* Prompt *
From the records below, copy every line that contains the word "level".

[Data entries]

⟨

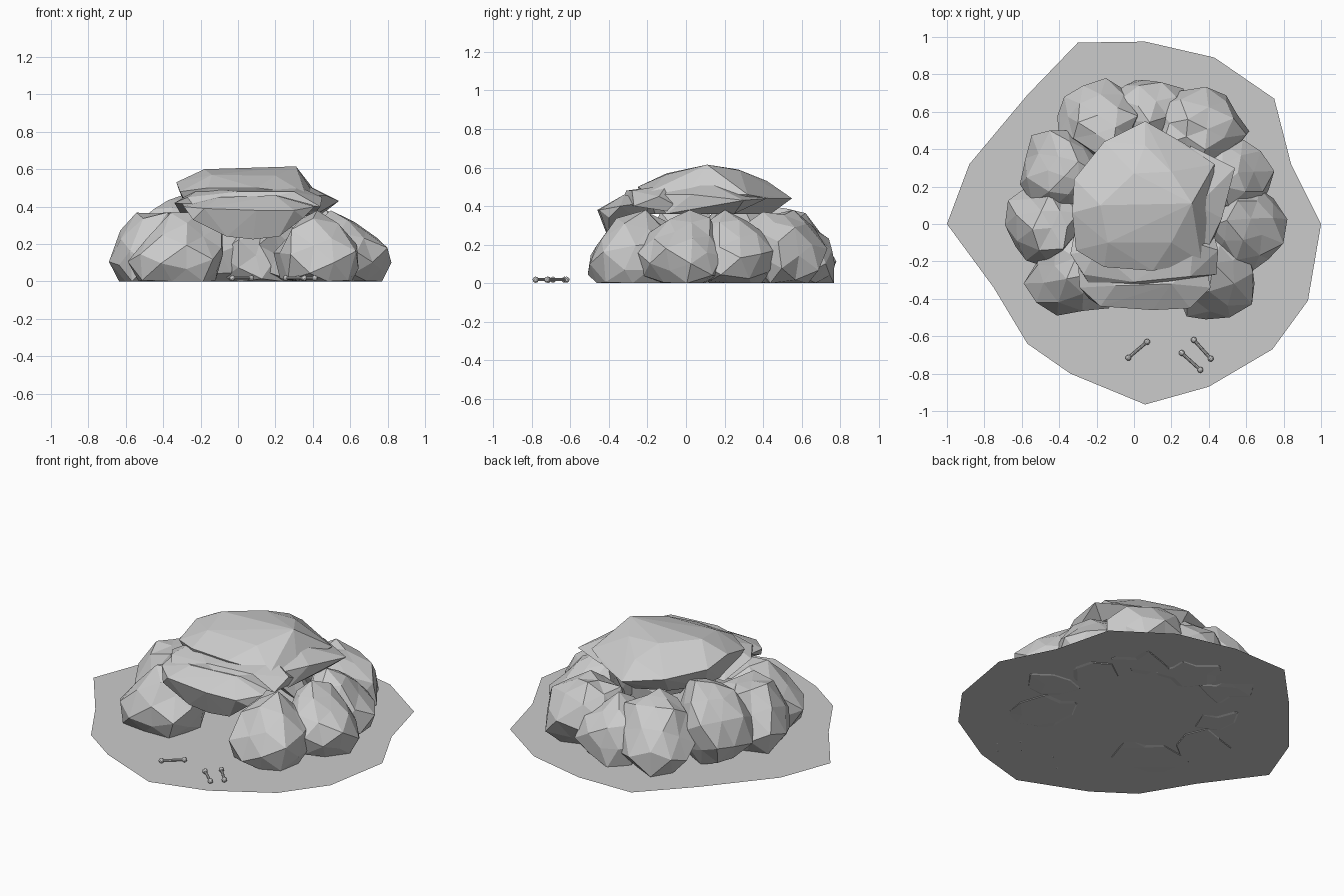
import bpy
import bmesh
import math
import random
from mathutils import Vector, Matrix, Euler

old_cube = bpy.data.objects.get("Cube")
if old_cube:
    bpy.data.objects.remove(old_cube, do_unlink=True)


def make_material(name, level):
    mat = bpy.data.materials.new(name)
    mat.use_nodes = True
    colour = (level, level, level, 1)
    mat.diffuse_color = colour
    mat.node_tree.nodes["Principled BSDF"].inputs["Base Color"].default_value = colour
    return mat


stone_grey = make_material("stone grey", 0.6)
ring_centre = Vector((.05, .12, 0))


def finish(name, bm):
    """Turn a bmesh into a flat shaded object."""
    bmesh.ops.recalc_face_normals(bm, faces=bm.faces)
    mesh = bpy.data.meshes.new(name)
    bm.to_mesh(mesh)
    bm.free()
    mesh.materials.append(stone_grey)
    obj = bpy.data.objects.new(name, mesh)
    bpy.context.collection.objects.link(obj)
    return obj


def boulder(name, xs, ys, top, seed, sink=0.09, rough=0.16, lean=0.6):
    """A jittered icosphere fitted to a box, leaning inward, flat on the ground."""
    rng = random.Random(seed)
    bm = bmesh.new()
    bmesh.ops.create_icosphere(bm, subdivisions=2, radius=1)
    spin = Euler([rng.uniform(0, math.tau) for _ in range(3)]).to_matrix()
    for v in bm.verts:
        v.co = spin @ v.co * (1 + rng.uniform(-rough, rough))
    targets = (xs, ys, (-sink, top))
    for axis, (low, high) in enumerate(targets):
        values = [v.co[axis] for v in bm.verts]
        start, span = min(values), max(values) - min(values)
        for v in bm.verts:
            v.co[axis] = low + (v.co[axis] - start) / span * (high - low)
    for v in bm.verts:
        pull = lean * max(v.co.z - .16, 0)
        v.co.xy = v.co.xy.lerp(ring_centre.xy, pull)
        v.co.z = max(v.co.z, 0)
    return finish(name, bm)


def hull_stone(name, points):
    """A faceted slab wrapped tightly around a few corner points."""
    bm = bmesh.new()
    for p in points:
        bm.verts.new(p)
    result = bmesh.ops.convex_hull(bm, input=bm.verts[:])
    loose = [g for g in result["geom_interior"] if isinstance(g, bmesh.types.BMVert)]
    bmesh.ops.delete(bm, geom=loose, context="VERTS")
    return finish(name, bm)


# Ground sheet
ground_outline = [
    (-1, 0), (-.75, -.34), (-.57, -.64), (-.34, -.8), (.06, -.965), (.4, -.87),
    (.74, -.67), (.93, -.41), (1, 0), (.84, .32), (.75, .67), (.43, .89),
    (.06, .975), (-.3, .97), (-.57, .69), (-.88, .32),
]
bm = bmesh.new()
bm.faces.new([bm.verts.new((x, y, .004)) for x, y in ground_outline])
finish("ground", bm)

# Ring of overlapping boulders forming the walls, open at the front
boulder("front_right_boulder", (-.59, -.08), (-.49, -.04), .37, seed=3, sink=.13)
boulder("right_boulder", (-.69, -.27), (-.23, .24), .37, seed=5)
boulder("back_right_side_boulder", (-.62, -.22), (.06, .53), .46, seed=8)
boulder("back_right_boulder", (-.41, .06), (.35, .78), .4, seed=11)
boulder("back_boulder", (-.14, .3), (.4, .77), .37, seed=13)
boulder("back_left_boulder", (.08, .62), (.32, .74), .38, seed=17)
boulder("back_left_side_boulder", (.32, .75), (.02, .48), .38, seed=19)
boulder("left_boulder", (.4, .82), (-.25, .22), .38, seed=23)
boulder("front_left_boulder", (.19, .65), (-.51, -.04), .38, seed=29, sink=.13)

# Large roof slab: rim, crown and underside corners
roof_rim = [
    (.06, .55, .44), (-.16, .44, .47), (-.32, .24, .5), (-.33, .06, .53),
    (-.31, -.14, .48), (-.16, -.23, .5), (.1, -.25, .5), (.36, -.2, .47),
    (.41, 0, .46), (.43, .32, .46), (.27, .43, .44),
]
roof_crown = [
    (-.18, .1, .6), (.13, .1, .605), (.31, .11, .615), (0, .27, .59),
    (.2, .28, .585), (-.14, -.1, .57), (.2, -.1, .565), (.06, .42, .53),
]
roof_base = [(x * .8, y * .8, .36) for x, y, z in roof_rim]
hull_stone("roof_slab", roof_rim + roof_crown + roof_base)

# Low shoulder jutting from the left of the roof
hull_stone("roof_shoulder", [
    (.54, .3, .43), (.47, .03, .46), (.36, -.2, .46), (.34, .1, .53),
    (.3, .42, .44), (.2, 0, .36), (.45, .25, .36), (.42, -.1, .36),
])

# Two stacked stones over the entrance
hull_stone("upper_lintel", [
    (-.34, -.16, .42), (-.27, -.27, .45), (0, -.31, .48), (.3, -.28, .48),
    (.45, -.14, .45), (.44, -.27, .4), (-.2, -.14, .5), (.32, -.1, .51),
    (.1, -.33, .43), (-.24, -.32, .41), (.4, .05, .35), (-.3, .05, .35),
])
hull_stone("lower_lintel", [
    (-.29, -.34, .4), (-.18, -.44, .39), (.1, -.46, .38), (.3, -.45, .38),
    (.41, -.34, .4), (-.1, -.33, .45), (.2, -.32, .46), (.35, -.4, .34),
    (-.24, -.4, .33), (-.06, -.4, .24), (.08, -.4, .225), (.22, -.4, .24),
    (-.1, -.2, .3), (.25, -.2, .3), (.38, -.2, .42), (-.3, -.2, .42),
])


def bone(name, start, end, height=.018):
    """A thin shaft with a knob at each end."""
    a, b = Vector((*start, height)), Vector((*end, height))
    turn = (b - a).to_track_quat("Z", "Y").to_matrix().to_4x4()
    bm = bmesh.new()
    bmesh.ops.create_cone(
        bm, cap_ends=True, segments=8, radius1=.008, radius2=.008,
        depth=(b - a).length, matrix=Matrix.Translation((a + b) / 2) @ turn)
    for tip in (a, b):
        bmesh.ops.create_icosphere(
            bm, subdivisions=2, radius=.016, matrix=Matrix.Translation(tip))
    return finish(name, bm)


# Scattered bones before the entrance
bone("right_bone", (-.03, -.715), (.07, -.63))
bone("left_bone", (.32, -.62), (.41, -.72))
bone("middle_bone", (.255, -.69), (.355, -.78))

⟩

* Response area *
def make_material(name, level):
    colour = (level, level, level, 1)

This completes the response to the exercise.